**EXERCISE DIRECTIONS**
Would you please return the lines of the entries below starting at the line that has "0.388, 1.15), 10)" and ending at the line that has "carton from its", both included, exactly as they are?

**RECORDS FOR THIS EXERCISE**

· · · · · · ·

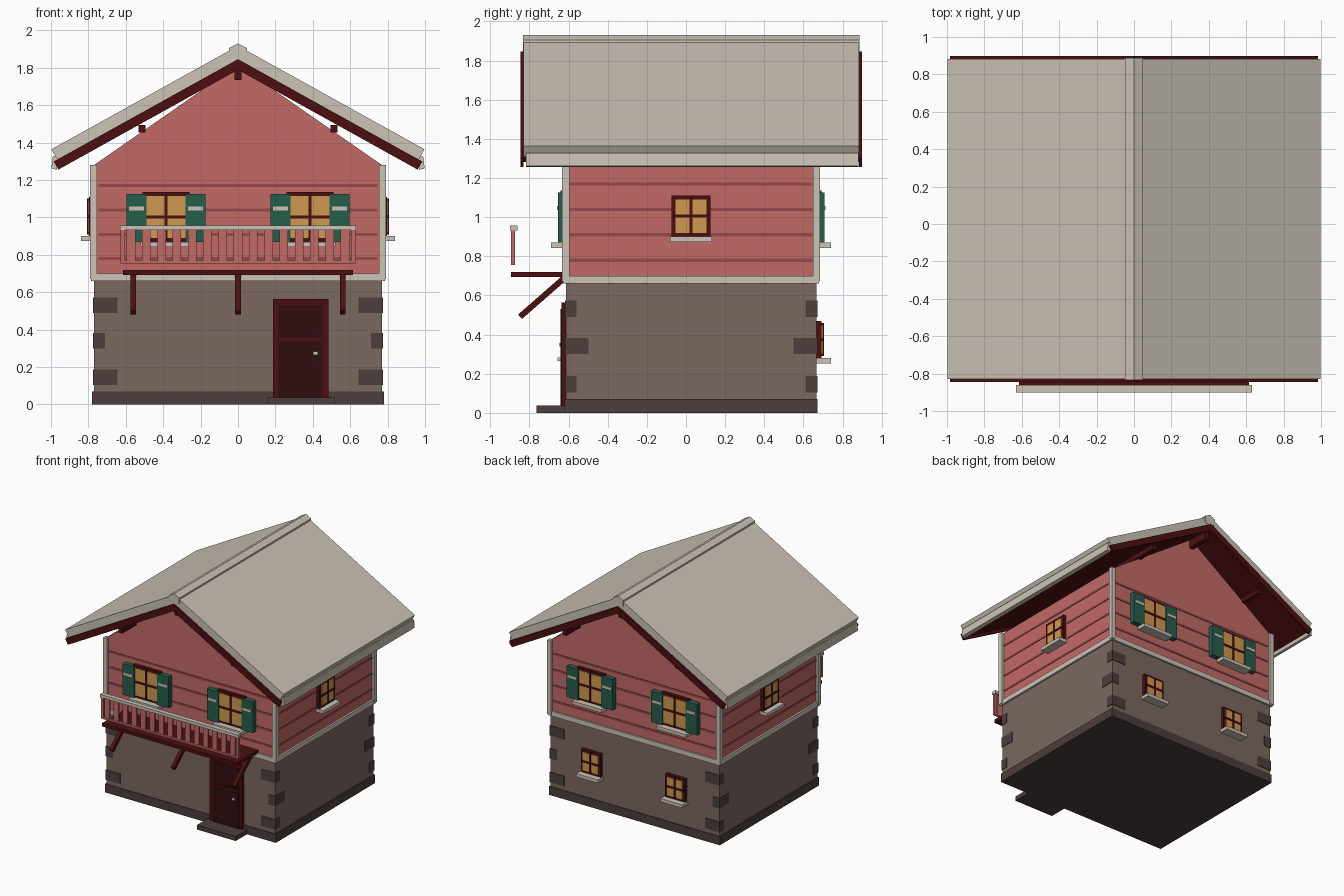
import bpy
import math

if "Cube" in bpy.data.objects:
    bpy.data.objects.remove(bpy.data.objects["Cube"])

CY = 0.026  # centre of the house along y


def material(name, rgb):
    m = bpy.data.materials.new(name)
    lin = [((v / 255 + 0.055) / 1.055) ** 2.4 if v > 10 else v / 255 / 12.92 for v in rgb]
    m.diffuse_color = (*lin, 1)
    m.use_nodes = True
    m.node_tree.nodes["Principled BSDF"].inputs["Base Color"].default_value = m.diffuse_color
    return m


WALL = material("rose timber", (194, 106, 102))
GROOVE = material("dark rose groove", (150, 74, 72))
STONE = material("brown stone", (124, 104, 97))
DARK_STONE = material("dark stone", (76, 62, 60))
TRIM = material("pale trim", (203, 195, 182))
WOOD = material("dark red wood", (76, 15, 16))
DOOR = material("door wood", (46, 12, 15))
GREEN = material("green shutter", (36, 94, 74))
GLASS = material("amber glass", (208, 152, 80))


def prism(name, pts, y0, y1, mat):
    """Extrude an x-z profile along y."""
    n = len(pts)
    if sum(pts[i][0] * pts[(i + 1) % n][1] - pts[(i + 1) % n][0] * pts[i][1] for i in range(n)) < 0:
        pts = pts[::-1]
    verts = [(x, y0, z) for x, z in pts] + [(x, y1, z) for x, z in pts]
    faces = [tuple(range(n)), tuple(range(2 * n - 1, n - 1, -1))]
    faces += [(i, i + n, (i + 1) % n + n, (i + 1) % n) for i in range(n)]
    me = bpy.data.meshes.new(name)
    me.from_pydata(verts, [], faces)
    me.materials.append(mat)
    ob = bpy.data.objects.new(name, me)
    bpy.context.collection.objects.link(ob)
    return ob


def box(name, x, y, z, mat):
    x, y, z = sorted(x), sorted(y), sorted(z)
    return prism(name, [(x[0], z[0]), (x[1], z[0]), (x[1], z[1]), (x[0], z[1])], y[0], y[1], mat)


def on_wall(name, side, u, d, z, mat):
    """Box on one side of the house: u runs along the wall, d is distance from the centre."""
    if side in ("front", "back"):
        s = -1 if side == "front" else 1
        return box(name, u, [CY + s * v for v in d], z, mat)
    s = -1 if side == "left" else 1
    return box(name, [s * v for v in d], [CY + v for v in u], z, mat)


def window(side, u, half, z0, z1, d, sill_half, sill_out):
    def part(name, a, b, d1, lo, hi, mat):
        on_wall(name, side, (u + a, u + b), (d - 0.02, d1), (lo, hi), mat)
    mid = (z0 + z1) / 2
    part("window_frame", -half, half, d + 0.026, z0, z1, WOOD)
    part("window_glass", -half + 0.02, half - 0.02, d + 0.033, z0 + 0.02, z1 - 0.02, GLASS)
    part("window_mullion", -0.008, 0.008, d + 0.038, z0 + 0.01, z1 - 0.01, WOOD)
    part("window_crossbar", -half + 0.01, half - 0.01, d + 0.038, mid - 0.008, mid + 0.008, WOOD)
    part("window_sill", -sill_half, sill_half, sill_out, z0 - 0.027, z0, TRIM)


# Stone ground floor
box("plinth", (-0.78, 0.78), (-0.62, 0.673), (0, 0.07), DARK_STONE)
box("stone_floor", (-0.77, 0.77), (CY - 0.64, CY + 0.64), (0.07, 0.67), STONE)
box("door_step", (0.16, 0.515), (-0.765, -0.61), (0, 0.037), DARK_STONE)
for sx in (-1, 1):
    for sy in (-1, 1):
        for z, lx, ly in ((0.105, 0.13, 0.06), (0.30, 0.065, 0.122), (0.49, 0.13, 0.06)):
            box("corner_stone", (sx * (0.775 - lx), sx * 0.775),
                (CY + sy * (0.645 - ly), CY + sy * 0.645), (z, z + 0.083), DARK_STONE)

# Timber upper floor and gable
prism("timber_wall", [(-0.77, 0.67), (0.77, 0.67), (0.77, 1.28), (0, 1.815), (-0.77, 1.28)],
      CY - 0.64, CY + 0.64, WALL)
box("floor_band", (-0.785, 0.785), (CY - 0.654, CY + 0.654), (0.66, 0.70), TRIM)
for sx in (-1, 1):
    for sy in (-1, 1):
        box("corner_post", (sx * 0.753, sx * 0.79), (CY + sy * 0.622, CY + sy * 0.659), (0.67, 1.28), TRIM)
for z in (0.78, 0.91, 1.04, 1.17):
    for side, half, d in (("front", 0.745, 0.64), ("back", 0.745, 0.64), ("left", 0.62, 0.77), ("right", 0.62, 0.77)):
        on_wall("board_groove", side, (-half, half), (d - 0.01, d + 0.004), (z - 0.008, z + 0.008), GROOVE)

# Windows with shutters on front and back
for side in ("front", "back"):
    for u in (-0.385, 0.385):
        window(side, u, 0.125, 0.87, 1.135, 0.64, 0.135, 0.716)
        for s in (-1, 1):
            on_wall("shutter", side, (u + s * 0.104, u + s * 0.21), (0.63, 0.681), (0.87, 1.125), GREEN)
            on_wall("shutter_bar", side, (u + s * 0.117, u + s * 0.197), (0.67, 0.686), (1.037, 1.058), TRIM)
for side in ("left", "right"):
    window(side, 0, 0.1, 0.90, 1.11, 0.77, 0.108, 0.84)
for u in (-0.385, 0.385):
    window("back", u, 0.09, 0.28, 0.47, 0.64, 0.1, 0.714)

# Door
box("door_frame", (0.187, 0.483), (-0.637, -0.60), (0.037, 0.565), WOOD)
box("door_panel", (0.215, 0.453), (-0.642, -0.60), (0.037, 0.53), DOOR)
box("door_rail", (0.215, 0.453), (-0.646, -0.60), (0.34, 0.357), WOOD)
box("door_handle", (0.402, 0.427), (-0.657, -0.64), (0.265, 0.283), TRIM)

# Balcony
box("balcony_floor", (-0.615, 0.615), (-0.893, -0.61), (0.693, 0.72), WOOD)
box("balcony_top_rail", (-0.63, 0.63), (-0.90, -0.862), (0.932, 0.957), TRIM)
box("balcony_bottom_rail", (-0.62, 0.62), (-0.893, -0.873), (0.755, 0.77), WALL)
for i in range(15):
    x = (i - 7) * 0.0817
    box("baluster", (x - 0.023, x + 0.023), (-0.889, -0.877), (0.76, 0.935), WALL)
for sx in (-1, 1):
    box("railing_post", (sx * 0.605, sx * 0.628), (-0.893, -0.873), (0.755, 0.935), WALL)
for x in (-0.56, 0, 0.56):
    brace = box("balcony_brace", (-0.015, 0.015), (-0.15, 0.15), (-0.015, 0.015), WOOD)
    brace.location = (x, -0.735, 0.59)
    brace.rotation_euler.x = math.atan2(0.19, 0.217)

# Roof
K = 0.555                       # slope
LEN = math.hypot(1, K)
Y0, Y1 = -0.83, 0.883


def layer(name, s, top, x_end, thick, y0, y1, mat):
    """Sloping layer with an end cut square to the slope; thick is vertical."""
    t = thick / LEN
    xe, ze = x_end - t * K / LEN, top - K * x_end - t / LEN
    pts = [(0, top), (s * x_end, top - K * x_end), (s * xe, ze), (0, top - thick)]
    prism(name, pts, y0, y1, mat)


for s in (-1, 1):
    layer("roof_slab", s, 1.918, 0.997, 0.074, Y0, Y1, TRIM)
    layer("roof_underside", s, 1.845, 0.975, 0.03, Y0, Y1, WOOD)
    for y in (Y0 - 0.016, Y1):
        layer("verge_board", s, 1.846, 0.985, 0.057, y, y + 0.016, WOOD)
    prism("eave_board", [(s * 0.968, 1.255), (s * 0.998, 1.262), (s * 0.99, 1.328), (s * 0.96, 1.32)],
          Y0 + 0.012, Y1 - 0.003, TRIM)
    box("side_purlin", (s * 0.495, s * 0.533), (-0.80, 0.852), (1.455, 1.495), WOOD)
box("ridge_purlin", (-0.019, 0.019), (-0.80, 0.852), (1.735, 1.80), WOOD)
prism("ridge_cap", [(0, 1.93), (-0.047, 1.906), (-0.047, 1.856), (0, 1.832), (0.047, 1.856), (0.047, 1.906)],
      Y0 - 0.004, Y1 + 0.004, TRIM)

· · · · · · ·

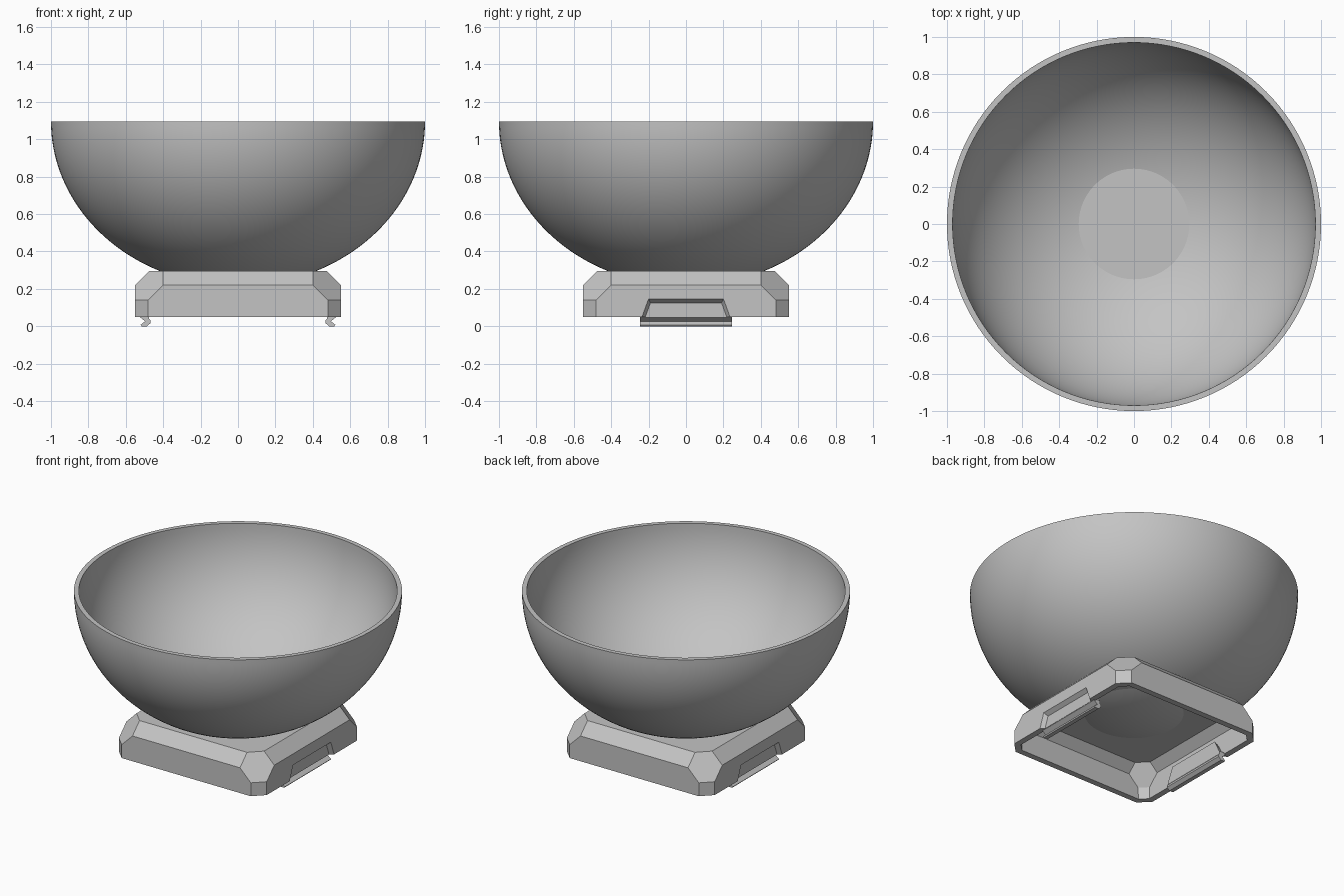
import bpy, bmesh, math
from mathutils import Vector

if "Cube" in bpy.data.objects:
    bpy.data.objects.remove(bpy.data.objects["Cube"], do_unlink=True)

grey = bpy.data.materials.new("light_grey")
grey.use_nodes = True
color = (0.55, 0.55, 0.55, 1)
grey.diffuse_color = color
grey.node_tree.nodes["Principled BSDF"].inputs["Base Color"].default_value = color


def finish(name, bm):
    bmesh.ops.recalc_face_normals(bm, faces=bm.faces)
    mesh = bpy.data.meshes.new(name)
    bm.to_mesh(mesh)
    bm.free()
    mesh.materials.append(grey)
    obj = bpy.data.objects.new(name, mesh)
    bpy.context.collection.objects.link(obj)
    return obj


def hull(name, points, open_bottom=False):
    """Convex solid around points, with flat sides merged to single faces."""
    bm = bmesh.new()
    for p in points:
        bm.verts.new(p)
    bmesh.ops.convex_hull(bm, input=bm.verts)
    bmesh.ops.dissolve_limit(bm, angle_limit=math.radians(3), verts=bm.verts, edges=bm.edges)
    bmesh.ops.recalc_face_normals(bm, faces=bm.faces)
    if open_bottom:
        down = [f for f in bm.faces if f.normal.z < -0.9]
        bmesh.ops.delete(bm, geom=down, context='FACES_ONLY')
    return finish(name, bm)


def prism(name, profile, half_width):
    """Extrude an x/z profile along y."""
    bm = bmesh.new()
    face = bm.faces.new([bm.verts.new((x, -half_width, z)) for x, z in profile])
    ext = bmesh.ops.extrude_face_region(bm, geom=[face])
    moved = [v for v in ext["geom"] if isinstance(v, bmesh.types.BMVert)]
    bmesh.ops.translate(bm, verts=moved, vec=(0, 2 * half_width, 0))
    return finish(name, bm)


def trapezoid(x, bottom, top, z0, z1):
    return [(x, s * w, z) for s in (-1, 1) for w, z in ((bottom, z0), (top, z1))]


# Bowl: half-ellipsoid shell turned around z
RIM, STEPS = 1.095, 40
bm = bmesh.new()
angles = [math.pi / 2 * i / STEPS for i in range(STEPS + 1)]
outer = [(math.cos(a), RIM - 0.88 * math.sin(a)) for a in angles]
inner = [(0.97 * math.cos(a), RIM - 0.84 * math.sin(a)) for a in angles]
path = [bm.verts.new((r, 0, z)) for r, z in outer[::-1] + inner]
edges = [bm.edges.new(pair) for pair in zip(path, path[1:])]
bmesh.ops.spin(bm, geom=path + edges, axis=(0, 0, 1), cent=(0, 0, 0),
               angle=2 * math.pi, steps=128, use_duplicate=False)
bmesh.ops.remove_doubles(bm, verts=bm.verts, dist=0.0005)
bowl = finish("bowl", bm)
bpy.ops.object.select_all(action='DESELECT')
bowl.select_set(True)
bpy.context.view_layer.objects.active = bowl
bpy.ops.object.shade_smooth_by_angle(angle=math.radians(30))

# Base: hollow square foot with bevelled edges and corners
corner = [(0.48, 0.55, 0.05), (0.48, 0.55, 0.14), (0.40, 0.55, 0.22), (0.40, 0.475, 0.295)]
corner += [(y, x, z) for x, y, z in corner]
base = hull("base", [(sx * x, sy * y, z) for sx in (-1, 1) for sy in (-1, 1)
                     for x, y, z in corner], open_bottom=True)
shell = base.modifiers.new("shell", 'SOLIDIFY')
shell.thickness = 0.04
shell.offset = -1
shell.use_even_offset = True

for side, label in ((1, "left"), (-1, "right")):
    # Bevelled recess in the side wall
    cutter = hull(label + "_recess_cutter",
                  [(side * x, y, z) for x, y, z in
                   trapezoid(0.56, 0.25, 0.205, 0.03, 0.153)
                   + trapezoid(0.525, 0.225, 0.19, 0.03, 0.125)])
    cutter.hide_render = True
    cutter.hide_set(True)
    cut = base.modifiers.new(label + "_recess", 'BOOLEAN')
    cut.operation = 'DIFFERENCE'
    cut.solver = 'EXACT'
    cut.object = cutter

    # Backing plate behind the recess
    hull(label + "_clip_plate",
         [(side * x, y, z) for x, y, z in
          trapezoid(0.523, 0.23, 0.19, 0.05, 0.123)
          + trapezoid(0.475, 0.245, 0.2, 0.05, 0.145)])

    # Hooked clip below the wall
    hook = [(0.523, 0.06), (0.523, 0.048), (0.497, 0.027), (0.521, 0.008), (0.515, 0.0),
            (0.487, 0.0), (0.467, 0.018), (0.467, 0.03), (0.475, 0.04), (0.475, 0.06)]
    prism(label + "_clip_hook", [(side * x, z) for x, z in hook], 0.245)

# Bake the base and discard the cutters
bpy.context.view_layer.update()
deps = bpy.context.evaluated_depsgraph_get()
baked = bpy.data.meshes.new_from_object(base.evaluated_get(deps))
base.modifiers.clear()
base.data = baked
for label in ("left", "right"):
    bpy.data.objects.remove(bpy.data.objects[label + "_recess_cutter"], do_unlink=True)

· · · · · · ·

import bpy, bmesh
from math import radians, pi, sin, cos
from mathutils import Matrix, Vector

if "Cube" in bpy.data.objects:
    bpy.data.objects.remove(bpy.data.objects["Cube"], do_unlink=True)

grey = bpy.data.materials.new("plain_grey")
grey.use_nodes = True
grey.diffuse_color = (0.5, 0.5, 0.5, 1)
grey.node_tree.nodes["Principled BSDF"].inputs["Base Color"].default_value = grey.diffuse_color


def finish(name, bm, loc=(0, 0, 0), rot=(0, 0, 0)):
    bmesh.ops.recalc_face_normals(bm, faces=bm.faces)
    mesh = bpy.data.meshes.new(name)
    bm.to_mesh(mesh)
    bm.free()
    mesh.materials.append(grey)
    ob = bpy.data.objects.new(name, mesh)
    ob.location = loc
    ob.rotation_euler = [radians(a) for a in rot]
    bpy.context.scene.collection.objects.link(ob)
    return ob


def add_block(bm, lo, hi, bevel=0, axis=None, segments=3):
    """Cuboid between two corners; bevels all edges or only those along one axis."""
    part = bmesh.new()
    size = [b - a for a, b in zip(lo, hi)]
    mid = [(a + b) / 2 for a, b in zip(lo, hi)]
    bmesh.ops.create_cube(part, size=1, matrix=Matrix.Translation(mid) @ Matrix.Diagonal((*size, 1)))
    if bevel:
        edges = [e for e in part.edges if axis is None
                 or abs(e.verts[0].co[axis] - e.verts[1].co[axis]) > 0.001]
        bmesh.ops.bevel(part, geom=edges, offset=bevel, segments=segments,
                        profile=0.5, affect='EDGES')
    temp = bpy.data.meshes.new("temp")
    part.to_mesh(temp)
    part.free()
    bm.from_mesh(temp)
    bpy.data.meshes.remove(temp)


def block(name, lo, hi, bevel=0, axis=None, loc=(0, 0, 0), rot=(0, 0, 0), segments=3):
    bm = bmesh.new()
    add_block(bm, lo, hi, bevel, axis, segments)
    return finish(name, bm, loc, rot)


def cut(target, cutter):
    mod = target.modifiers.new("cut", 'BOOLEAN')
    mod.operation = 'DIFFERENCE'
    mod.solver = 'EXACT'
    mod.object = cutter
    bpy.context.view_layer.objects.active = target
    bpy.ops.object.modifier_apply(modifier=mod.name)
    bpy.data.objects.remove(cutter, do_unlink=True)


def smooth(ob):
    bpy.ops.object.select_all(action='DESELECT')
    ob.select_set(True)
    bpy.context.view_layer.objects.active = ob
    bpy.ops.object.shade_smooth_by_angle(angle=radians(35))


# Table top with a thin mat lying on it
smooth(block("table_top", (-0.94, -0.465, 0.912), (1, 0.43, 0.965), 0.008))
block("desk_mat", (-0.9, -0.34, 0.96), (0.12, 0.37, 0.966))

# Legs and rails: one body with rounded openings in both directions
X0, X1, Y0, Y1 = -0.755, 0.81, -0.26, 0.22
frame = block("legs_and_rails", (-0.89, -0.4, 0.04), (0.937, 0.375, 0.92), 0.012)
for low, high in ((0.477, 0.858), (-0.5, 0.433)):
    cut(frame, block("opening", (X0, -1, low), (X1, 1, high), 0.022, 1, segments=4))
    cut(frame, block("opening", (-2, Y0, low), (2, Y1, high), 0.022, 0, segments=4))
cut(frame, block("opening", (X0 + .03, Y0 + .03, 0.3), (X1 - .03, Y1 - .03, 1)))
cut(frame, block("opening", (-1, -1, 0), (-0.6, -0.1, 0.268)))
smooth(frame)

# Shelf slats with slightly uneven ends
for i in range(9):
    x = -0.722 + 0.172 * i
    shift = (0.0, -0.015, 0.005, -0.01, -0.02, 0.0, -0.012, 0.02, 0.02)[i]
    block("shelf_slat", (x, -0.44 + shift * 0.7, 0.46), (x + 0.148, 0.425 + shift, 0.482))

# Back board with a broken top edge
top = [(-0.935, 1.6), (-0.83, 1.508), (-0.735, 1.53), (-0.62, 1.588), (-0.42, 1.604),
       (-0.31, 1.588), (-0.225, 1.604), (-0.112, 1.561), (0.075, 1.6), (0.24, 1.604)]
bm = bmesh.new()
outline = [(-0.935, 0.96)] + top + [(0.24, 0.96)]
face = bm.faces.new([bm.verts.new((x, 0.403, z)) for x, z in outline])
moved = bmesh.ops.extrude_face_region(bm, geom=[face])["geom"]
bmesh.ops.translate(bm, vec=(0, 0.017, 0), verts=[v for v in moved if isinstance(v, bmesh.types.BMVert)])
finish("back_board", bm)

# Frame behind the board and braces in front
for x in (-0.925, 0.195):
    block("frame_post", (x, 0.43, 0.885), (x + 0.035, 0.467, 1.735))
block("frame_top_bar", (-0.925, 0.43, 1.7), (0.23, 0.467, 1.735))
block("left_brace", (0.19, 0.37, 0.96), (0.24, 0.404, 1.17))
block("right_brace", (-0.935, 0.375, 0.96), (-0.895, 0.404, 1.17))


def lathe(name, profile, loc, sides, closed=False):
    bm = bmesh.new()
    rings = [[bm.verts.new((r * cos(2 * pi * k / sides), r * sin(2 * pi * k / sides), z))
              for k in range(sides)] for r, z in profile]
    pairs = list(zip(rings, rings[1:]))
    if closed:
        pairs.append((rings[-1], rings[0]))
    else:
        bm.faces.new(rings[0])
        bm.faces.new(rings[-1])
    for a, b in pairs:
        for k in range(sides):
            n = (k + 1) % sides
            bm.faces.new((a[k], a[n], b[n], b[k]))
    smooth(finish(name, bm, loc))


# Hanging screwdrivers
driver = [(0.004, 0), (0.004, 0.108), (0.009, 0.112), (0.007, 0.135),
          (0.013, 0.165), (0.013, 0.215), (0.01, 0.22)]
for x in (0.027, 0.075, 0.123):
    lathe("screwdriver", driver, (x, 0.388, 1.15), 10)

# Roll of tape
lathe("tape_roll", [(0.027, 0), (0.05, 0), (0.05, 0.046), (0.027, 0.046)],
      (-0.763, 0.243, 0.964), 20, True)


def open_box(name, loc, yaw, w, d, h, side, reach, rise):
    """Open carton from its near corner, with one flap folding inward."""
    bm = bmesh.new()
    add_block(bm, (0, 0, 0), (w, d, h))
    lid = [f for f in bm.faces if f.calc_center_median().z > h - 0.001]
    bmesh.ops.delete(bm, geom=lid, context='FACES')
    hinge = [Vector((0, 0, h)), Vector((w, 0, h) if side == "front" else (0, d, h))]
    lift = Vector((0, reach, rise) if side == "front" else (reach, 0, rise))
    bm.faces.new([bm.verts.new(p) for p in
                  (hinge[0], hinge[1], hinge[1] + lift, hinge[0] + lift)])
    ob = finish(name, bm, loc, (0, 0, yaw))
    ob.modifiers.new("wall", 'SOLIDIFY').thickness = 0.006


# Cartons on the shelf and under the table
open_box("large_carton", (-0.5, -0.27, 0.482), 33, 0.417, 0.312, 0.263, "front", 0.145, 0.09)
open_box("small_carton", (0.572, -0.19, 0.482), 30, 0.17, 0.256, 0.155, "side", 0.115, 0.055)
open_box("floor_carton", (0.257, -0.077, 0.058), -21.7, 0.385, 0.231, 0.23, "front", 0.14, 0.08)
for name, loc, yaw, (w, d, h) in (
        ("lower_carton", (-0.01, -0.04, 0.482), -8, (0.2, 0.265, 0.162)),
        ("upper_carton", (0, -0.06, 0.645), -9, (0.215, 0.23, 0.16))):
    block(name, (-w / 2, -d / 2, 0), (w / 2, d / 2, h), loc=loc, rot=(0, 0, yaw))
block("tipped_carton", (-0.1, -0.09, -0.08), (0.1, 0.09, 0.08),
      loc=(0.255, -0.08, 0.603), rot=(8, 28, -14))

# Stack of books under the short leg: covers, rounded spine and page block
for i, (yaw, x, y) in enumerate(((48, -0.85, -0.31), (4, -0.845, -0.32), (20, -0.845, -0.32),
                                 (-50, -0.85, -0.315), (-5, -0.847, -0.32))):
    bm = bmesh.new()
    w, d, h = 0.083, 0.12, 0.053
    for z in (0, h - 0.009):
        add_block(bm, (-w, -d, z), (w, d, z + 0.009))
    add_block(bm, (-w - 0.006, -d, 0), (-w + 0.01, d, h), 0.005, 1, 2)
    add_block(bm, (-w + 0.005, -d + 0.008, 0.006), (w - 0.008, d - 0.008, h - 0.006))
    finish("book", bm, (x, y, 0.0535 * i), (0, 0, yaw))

· · · · · · ·

**WRITTEN SOLUTION**
    lathe("screwdriver", driver, (x, 0.388, 1.15), 10)

# Roll of tape
lathe("tape_roll", [(0.027, 0), (0.05, 0), (0.05, 0.046), (0.027, 0.046)],
      (-0.763, 0.243, 0.964), 20, True)


def open_box(name, loc, yaw, w, d, h, side, reach, rise):
    """Open carton from its near corner, with one flap folding inward."""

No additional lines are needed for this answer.